Not to say that Craig couldn't overdo it with his interpretation of Bond. Quantum of Solace upped the somber tone of Casino Royale to such insane levels that every bit of joy was drained from the film, and it was a big disappointment to fans. In this film, Craig was too cold, too unfeeling, too empty. Driven by revenge but showing no emotion while doing so, Craig made me wonder if Casino Royale was a fluke. Maybe this Bond wasn't the right choice after all. Maybe Craig was going to be another Timothy Dalton and go down as a product of the style of his time, a footnote in the history of Bond.

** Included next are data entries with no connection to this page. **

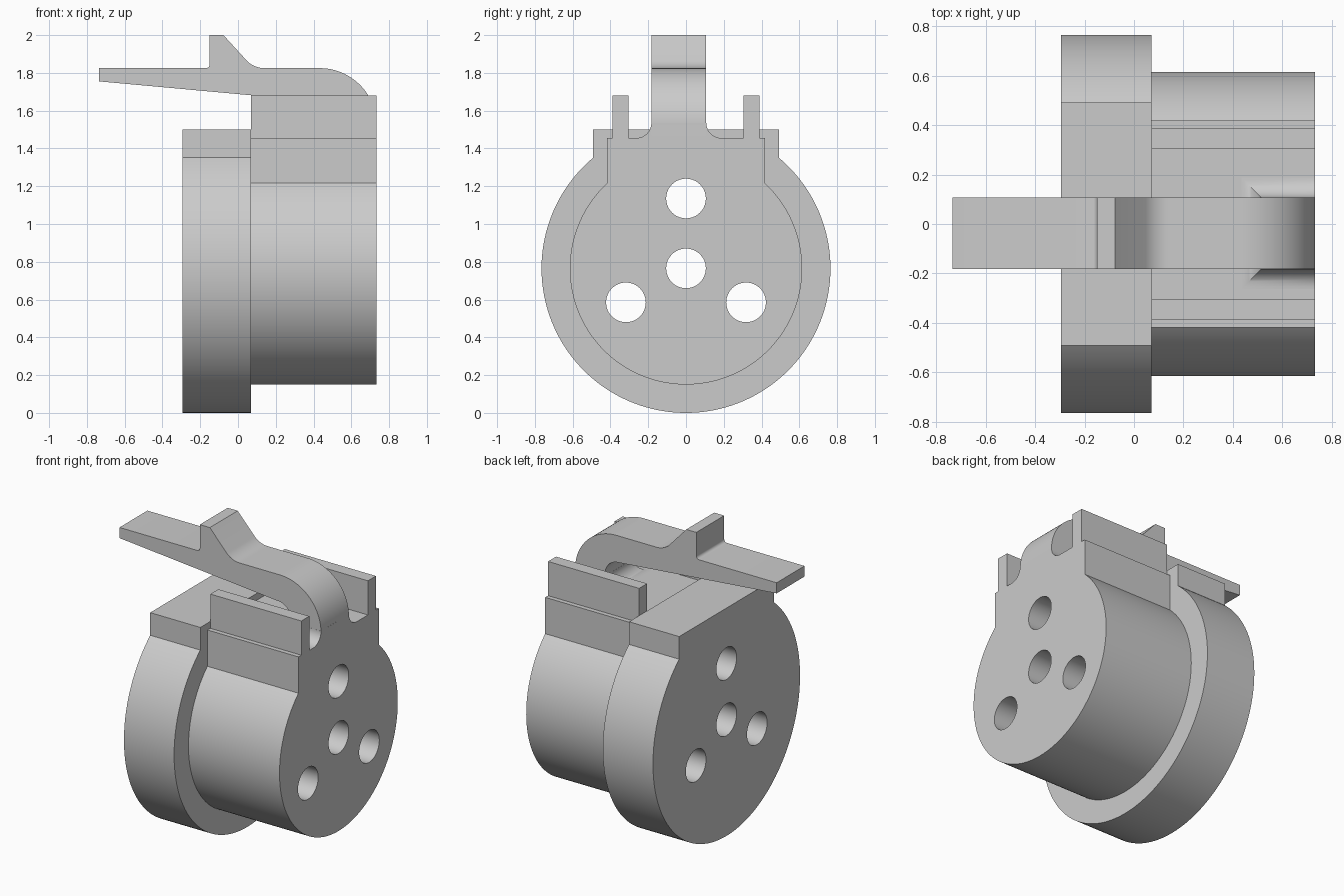
import bpy, bmesh
from math import sin, cos, pi, radians, asin
from mathutils import Vector

if "Cube" in bpy.data.objects:
    bpy.data.objects.remove(bpy.data.objects["Cube"], do_unlink=True)

AXIS_Z = 0.765          # height of the round parts' centre
BACK, STEP, END = -0.295, 0.07, 0.733
FLOOR = 1.455           # top of the housing between the rails
LEVER_Y = (-0.183, 0.107)

grey = bpy.data.materials.new("plain grey")
grey.use_nodes = True
grey.diffuse_color = (0.6, 0.6, 0.6, 1)
grey.node_tree.nodes["Principled BSDF"].inputs["Base Color"].default_value = (0.6, 0.6, 0.6, 1)


def arc(cu, cv, r, start, stop, n):
    """Points of an arc, angles in degrees."""
    angles = [radians(start + (stop - start) * i / n) for i in range(n + 1)]
    return [(cu + r * cos(a), cv + r * sin(a)) for a in angles]


def loft(name, sections):
    """Closed solid through matching rings of points."""
    bm = bmesh.new()
    rings = [[bm.verts.new(p) for p in s] for s in sections]
    n = len(rings[0])
    for low, high in zip(rings, rings[1:]):
        for i in range(n):
            j = (i + 1) % n
            bm.faces.new((low[i], low[j], high[j], high[i]))
    bm.faces.new(rings[0])
    bm.faces.new(rings[-1])
    bmesh.ops.recalc_face_normals(bm, faces=bm.faces)
    mesh = bpy.data.meshes.new(name)
    bm.to_mesh(mesh)
    bm.free()
    mesh.materials.append(grey)
    obj = bpy.data.objects.new(name, mesh)
    bpy.context.collection.objects.link(obj)
    return obj


def select_only(obj):
    bpy.ops.object.select_all(action='DESELECT')
    obj.select_set(True)
    bpy.context.view_layer.objects.active = obj


def along_x(name, outline, x0, x1):
    return loft(name, [[(x, y, z) for y, z in outline] for x in (x0, x1)])


def drill(obj):
    """Cut the four through holes."""
    for y, z in ((0, 1.135), (0, AXIS_Z), (-0.318, 0.585), (0.318, 0.585)):
        cutter = along_x("hole_cutter", arc(y, z, 0.105, 0, 352.5, 47), -1, 1)
        cutter.hide_render = True
        mod = obj.modifiers.new("hole", 'BOOLEAN')
        mod.operation, mod.solver, mod.object = 'DIFFERENCE', 'EXACT', cutter
        select_only(obj)
        bpy.ops.object.modifier_apply(modifier=mod.name)
        bpy.data.objects.remove(cutter, do_unlink=True)


def round_with_top(radius, half_width, top):
    """Circle whose upper part turns into straight shoulders, then a mirrored top line."""
    a = 90 - asin(half_width / radius) * 180 / pi
    circle = arc(0, AXIS_Z, radius, a, -180 - a, 120)
    return circle + [(-y, z) for y, z in top] + [(y, z) for y, z in reversed(top)]


# Wide flange with a flat-topped block
flange = along_x("flange", round_with_top(0.765, 0.492, [(0.492, 1.5)]), BACK, STEP)

# Narrower housing with two upright rails
rail_top = [(0.418, FLOOR), (0.388, FLOOR), (0.388, 1.68), (0.305, 1.68), (0.305, FLOOR)]
housing = along_x("housing", round_with_top(0.615, 0.418, rail_top), STEP, END)

for part in (flange, housing):
    drill(part)

# Bent lever with a thumb stop
wall = 0.515
side = [(-0.735, 1.755), (-0.735, 1.825)]
side += arc(-0.17, 1.845, 0.02, -90, 0, 6)
side += [(-0.15, 2), (-0.077, 2)]
side += arc(0.14, 1.955, 0.13, 225, 270, 10)
side += arc(END - 0.3, 1.525, 0.3, 90, 0, 24)
side += [(END, FLOOR), (wall, FLOOR)]
side += arc(wall - 0.1, 1.55, 0.1, 0, 90, 14)
lever = loft("lever", [[(x, y, z) for x, z in side] for y in LEVER_Y])

# Concave fillet around the lever root, mitred at its corners
r = 0.08
sections = []
for i in range(13):
    a = radians(90 * i / 12)
    grow, z = r * (1 - sin(a)) + 0.0005, FLOOR + r * (1 - cos(a))
    x, y0, y1 = wall - grow, LEVER_Y[0] - grow, LEVER_Y[1] + grow
    sections.append([(x, y0, z), (END, y0, z), (END, y1, z), (x, y1, z)])
root = loft("lever_root_fillet", sections)

for part in (flange, housing, lever, root):
    select_only(part)
    bpy.ops.object.shade_smooth_by_angle(angle=radians(30))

But then Skyfall came along and erased those fears. If Craig reinvented the character of Bond, then Skyfall reinvented what a Bond movie could be. Although the film brought back some of the series' hallmarks that were missing from Craig's previous entries, like Q and Moneypenny, along with Javier Bardem as a charismatic Bond villain, they practically threw the book out with regards to everything else. Bond girls were largely abandoned, as the spy's main companion in the film was M, and the action was boiled down to its most intimate levels ever. The film was also the most beautiful Bond film of all time, and credit goes to director Sam Mendes for making a Bond movie look like an art film. Through it all, Craig seemed more comfortable in the role more than ever, showing what really made Bond tick perhaps better than any other actor who had ever played the part.

I have yet to see Spectre, but from what I've heard it sounds like it's Mendes' and Craig's attempt at making an old-fashioned Bond film. There are apparently allusions to the series' past throughout, especially to its heyday 1960s roots. It's the most action-packed and exotic locale-focused of Craig's tenure, there are more Bond girls, and the evil SPECTRE is back after over four decades away. It's also said to be funnier than the rest of Craig's movies, and even features a gadget or two. Because of all of this, people aren't quite sure what to make of it. Most reviews have been positive, but there are more mixed ones than I expected. It seems people are confused by a "new" Bond performing the role in an "old" Bond movie. But why shouldn't he be able to?

Craig's Bond has grown into himself over the course of his movies and shown a lot of new sides, so really all he had left to do was inhabit the character in his most classic setting while still bringing to the role everything that made him different. Therefore, it's fitting that his final role as Bond should be in his most Bond-like film. After all, movies like The Avengers and Guardians of the Galaxy have proven that action films don't need to be depressing, moody affairs anymore, so it's OK for James Bond to not take himself so seriously now. I'm just glad that it was Daniel Craig who got to bring that fun old spirit back to Bond for his last time in the role.

That is, if it's his last time in the role.

Images: MGM/Columbia Pictures (4)